[Collected data]
-- Opening Marker --

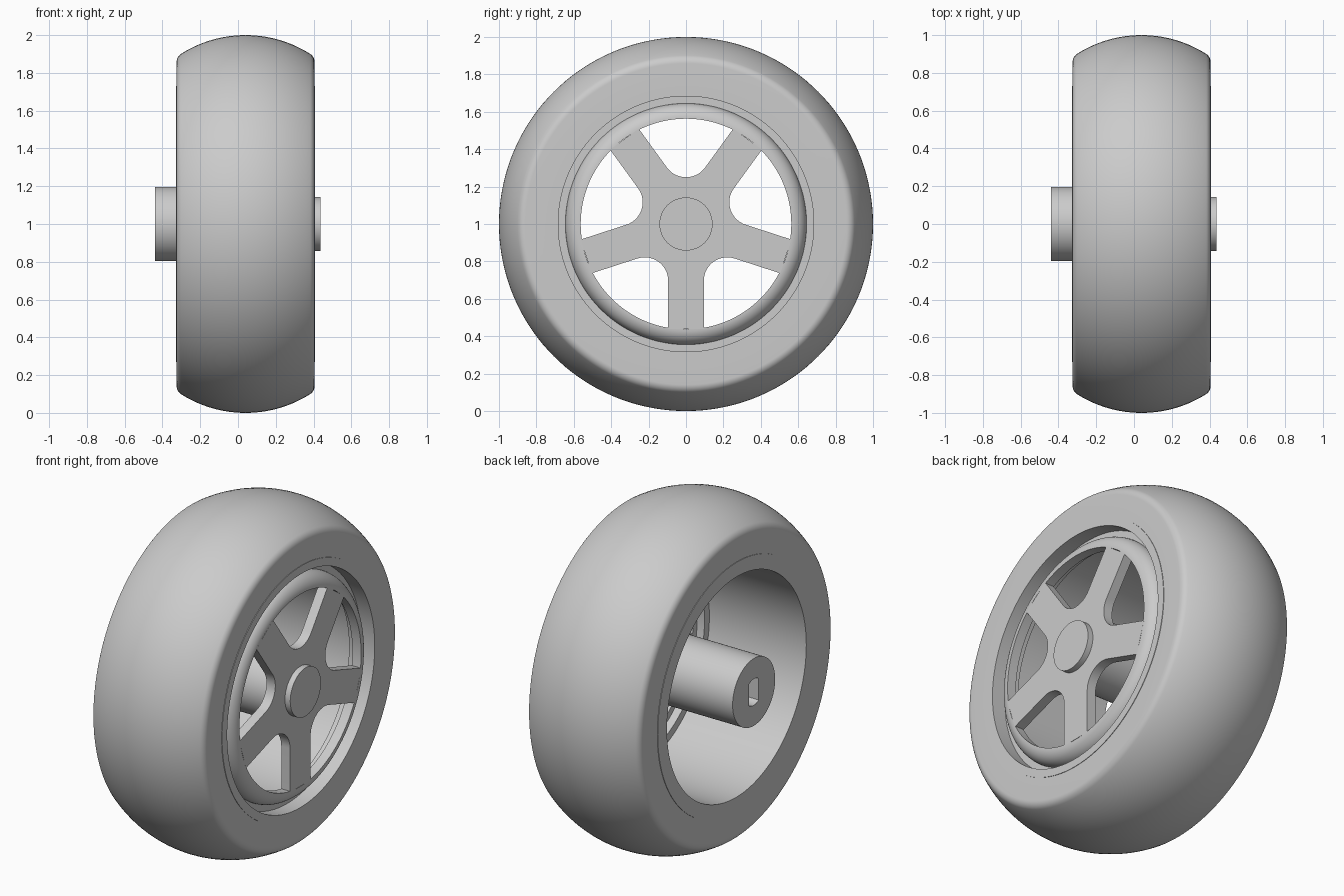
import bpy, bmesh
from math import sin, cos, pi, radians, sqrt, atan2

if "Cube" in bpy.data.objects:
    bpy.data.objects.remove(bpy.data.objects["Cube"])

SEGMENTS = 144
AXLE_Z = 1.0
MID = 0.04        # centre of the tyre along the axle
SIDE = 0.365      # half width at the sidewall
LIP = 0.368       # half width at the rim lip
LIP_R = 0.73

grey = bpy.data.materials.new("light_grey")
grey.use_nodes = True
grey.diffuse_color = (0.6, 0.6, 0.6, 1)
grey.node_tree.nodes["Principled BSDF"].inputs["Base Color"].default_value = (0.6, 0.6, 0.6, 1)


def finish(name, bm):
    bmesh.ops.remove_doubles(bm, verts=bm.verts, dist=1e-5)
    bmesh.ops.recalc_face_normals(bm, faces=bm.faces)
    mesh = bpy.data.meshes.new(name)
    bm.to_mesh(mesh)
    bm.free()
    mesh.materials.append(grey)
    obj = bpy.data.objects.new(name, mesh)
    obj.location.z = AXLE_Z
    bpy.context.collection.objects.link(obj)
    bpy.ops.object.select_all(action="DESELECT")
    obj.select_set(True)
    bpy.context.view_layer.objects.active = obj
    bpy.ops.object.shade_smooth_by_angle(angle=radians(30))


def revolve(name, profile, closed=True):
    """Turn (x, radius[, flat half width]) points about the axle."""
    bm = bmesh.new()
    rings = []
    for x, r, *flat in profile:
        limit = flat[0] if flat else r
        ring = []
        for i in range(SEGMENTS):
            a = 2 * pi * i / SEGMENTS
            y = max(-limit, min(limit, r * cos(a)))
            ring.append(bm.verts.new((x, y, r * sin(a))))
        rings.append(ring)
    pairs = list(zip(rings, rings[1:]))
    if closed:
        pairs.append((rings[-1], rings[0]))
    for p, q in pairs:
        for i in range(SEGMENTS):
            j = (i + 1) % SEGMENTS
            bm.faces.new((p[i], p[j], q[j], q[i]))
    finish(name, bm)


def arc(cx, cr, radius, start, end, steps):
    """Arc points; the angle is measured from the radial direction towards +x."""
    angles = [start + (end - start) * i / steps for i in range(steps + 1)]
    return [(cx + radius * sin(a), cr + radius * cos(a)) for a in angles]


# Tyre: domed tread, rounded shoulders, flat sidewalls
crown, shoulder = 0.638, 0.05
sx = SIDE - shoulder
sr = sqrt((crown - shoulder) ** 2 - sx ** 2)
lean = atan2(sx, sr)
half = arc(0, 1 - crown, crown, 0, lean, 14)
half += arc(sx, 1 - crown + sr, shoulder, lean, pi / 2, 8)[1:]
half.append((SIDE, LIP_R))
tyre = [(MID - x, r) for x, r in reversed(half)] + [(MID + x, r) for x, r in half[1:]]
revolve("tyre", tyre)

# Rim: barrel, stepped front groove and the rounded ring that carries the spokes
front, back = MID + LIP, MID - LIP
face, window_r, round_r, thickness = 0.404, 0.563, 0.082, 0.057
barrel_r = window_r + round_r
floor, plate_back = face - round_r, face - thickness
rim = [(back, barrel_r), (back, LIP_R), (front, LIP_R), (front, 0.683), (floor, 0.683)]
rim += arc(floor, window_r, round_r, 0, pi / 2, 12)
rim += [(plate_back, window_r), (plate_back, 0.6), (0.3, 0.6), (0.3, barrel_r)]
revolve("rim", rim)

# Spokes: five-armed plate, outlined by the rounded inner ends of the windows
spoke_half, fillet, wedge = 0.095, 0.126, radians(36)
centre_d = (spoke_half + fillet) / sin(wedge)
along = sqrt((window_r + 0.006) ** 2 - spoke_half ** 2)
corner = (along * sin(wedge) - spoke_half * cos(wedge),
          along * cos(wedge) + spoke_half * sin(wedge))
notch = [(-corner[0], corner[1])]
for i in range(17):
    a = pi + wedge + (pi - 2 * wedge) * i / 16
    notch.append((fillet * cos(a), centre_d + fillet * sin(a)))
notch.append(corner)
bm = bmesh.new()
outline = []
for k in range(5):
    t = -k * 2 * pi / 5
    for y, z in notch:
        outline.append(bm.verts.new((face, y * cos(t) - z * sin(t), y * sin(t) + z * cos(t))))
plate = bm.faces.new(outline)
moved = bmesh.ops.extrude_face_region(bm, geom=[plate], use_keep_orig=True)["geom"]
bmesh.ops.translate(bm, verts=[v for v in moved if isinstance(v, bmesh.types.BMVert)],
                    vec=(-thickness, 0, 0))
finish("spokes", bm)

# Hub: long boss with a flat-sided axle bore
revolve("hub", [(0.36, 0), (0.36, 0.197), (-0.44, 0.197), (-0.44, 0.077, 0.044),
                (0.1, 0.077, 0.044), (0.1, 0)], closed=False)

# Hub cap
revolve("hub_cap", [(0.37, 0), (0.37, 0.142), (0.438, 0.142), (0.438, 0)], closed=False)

-- Closing Marker --

WHAT IS EXPECTED:
Across the entries above, find the lines with the string "append" and copy them.

RESULT OF THE TASK:
    mesh.materials.append(grey)
            ring.append(bm.verts.new((x, y, r * sin(a))))
        rings.append(ring)
        pairs.append((rings[-1], rings[0]))
half.append((SIDE, LIP_R))
    notch.append((fillet * cos(a), centre_d + fillet * sin(a)))
notch.append(corner)
        outline.append(bm.verts.new((face, y * cos(t) - z * sin(t), y * sin(t) + z * cos(t))))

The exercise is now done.